  57. Ecke, J. Gutachten: Sozialverträgliche Ausgestaltung eines Kohlekonsenses (ver.di - Vereinte Dienstleistungsgewerkschaft / enervis energy advisors GmbH, 2016).

  58. Elf Eckpunkte für einen Kohlekonsens. Konzept zur schrittweisen Dekarbonisierung des deutschen Stromsektors (Langfassung) Version 1.2 (Agora Energiewende, 2016).

  59. O’Sullivan, M., Edler, D. & Lehr, U. Bruttobeschäftigung durch erneuerbare Energien in Deutschland und verringerte fossile Brennstoffimporte durch erneuerbare Energien und Energieeffizienz (Bundesministerium für Wirtschaft und Energie, 2016);

  60. Dehnen, N., Mattes, A. & Traber, T. Die Beschäftigungseffekte der Energiewende: Eine Expertise für den Bundesverband WindEnergie e.V. und die Deutsche Messe AG (Deutsches Institut für Wirtschaftsforschung, 2015).

  61. DIW Glossar: Parteibindung. Deutsches Institut für Wirtschaftsforschung (2018).

  62. Global Panel Book (Lightspeed, 2016);

  63. Rinscheid, A. Replication data for: Germany’s decision to phase out coal by 2038 lags behind citizens’ timing preferences. Harvard Dataverse (2019).

  64. Nationale Inventarberichte zum Deutschen Treibhausgasinventar 1990 bis 2017 (Stand 01/2019) (Umweltbundesamt, 2019).

Download references


We acknowledge support by the Andlinger Center for Energy and the Environment at Princeton University, the Swiss Center of Competence for Energy Research SCCER CREST, the Swiss National Science Foundation (grant no. P1SGP1_174939) and Greenpeace Germany, who funded data collection. Design of the research project and data analysis was the sole responsibility of the authors.

Author information

Authors and Affiliations



A.R. designed the study and analysed the data. A.R. and R.W. wrote the paper.

Corresponding author

Correspondence to Adrian Rinscheid.

Ethics declarations

Competing interests

The authors declare no competing interests.

Additional information

Publisher’s note Springer Nature remains neutral with regard to jurisdictional claims in published maps and institutional affiliations.

Supplementary information

Supplementary Information

Supplementary Tables 1–10, notes 1–2 and Figs. 1–2.

Reporting Summary

Rights and permissions

Reprints and Permissions

About this article

Check for updates. Verify currency and authenticity via CrossMark

Cite this article

Rinscheid, A., Wüstenhagen, R. Germany’s decision to phase out coal by 2038 lags behind citizens’ timing preferences. Nat Energy 4, 856–863 (2019).

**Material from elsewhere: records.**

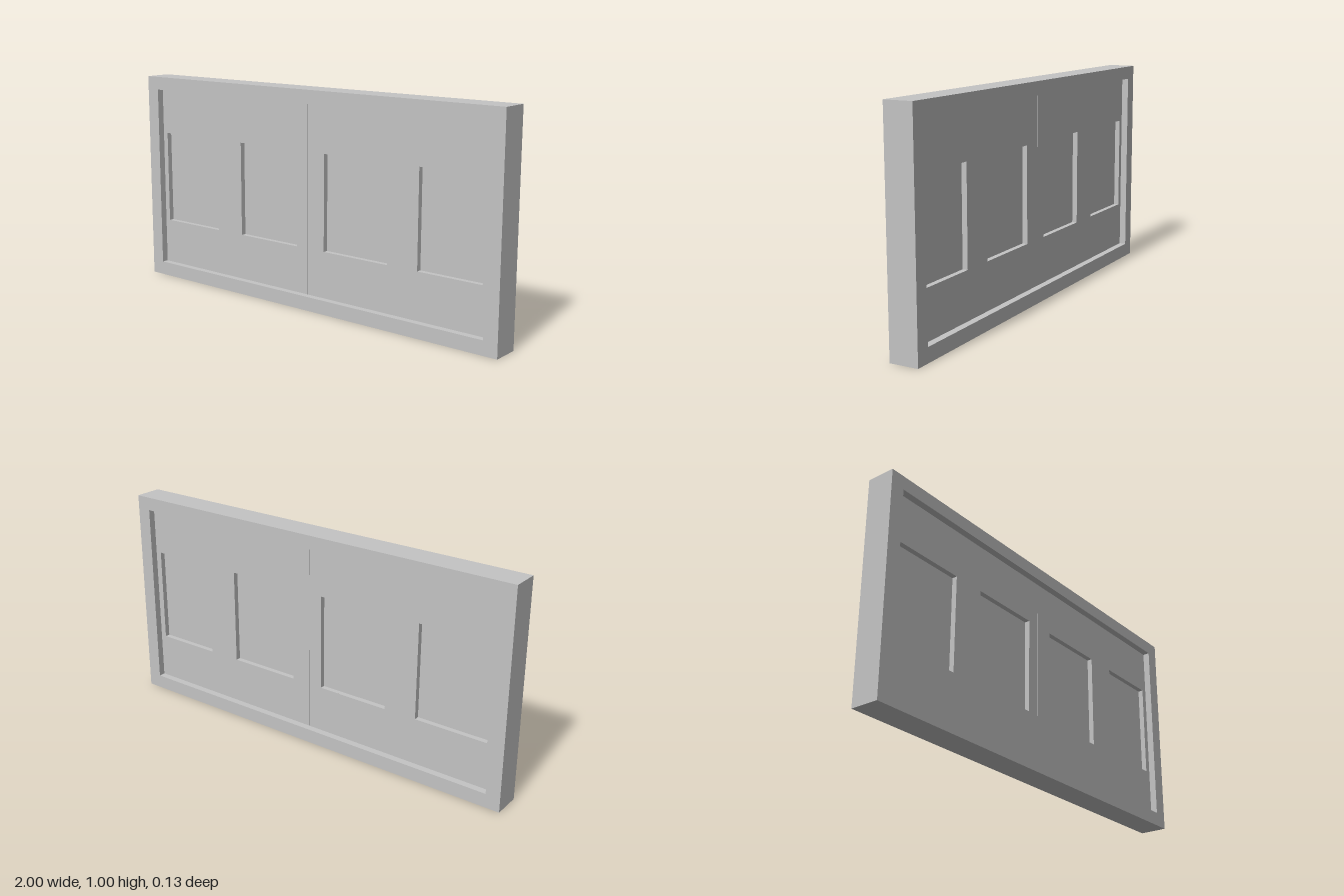
import * as THREE from 'three';

// Rectangle outline as a Shape or a hole Path
function rect(Type, [x0, x1, y0, y1]) {
  const p = new Type();
  p.moveTo(x0, y0);
  p.lineTo(x1, y0);
  p.lineTo(x1, y1);
  p.lineTo(x0, y1);
  p.closePath();
  return p;
}

// Flat board, centred on z = 0, with rectangular openings
function board(name, outline, openings, depth, material) {
  const shape = rect(THREE.Shape, outline);
  shape.holes = openings.map((o) => rect(THREE.Path, o));
  const geometry = new THREE.ExtrudeGeometry(shape, { depth, bevelEnabled: false });
  geometry.translate(0, 0, -depth / 2);
  const mesh = new THREE.Mesh(geometry, material);
  mesh.name = name;
  return mesh;
}

export function createModel() {
  const group = new THREE.Group();
  group.name = 'slidingWindow';
  const grey = new THREE.MeshStandardMaterial({ color: 0xc4c4c4 });
  grey.name = 'lightGrey';

  const inX = 0.933, bottom = 0.065, top = 0.938;
  const paneY = [0.28, 0.722];
  const gap = 0.001; // half of the seam between the leaves

  // Outer frame
  group.add(board('frame', [-1, 1, 0, 1], [[-inX, inX, bottom, top]], 0.13, grey));

  // Two leaves, each with two recessed panes
  const leaves = [
    { name: 'rightLeaf', x: [-inX, -gap], panes: [[-0.907, -0.562], [-0.408, -0.063]] },
    { name: 'leftLeaf', x: [gap, inX], panes: [[0.092, 0.437], [0.592, 0.905]] },
  ];
  for (const { name, x, panes } of leaves) {
    const openings = panes.map((p) => [...p, ...paneY]);
    group.add(board(name, [...x, bottom, top], openings, 0.066, grey));
    openings.forEach((o, i) => group.add(board(`${name}Pane${i + 1}`, o, [], 0.018, grey)));
  }
  return group;
}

Download citation

  • Received:

  • Accepted:

  • Published:

  • Issue Date:

  • DOI:

This article is cited by


Quick links

Nature Briefing

Sign up for the Nature Briefing newsletter — what matters in science, free to your inbox daily.

Get the most important science stories of the day, free in your inbox. Sign up for Nature Briefing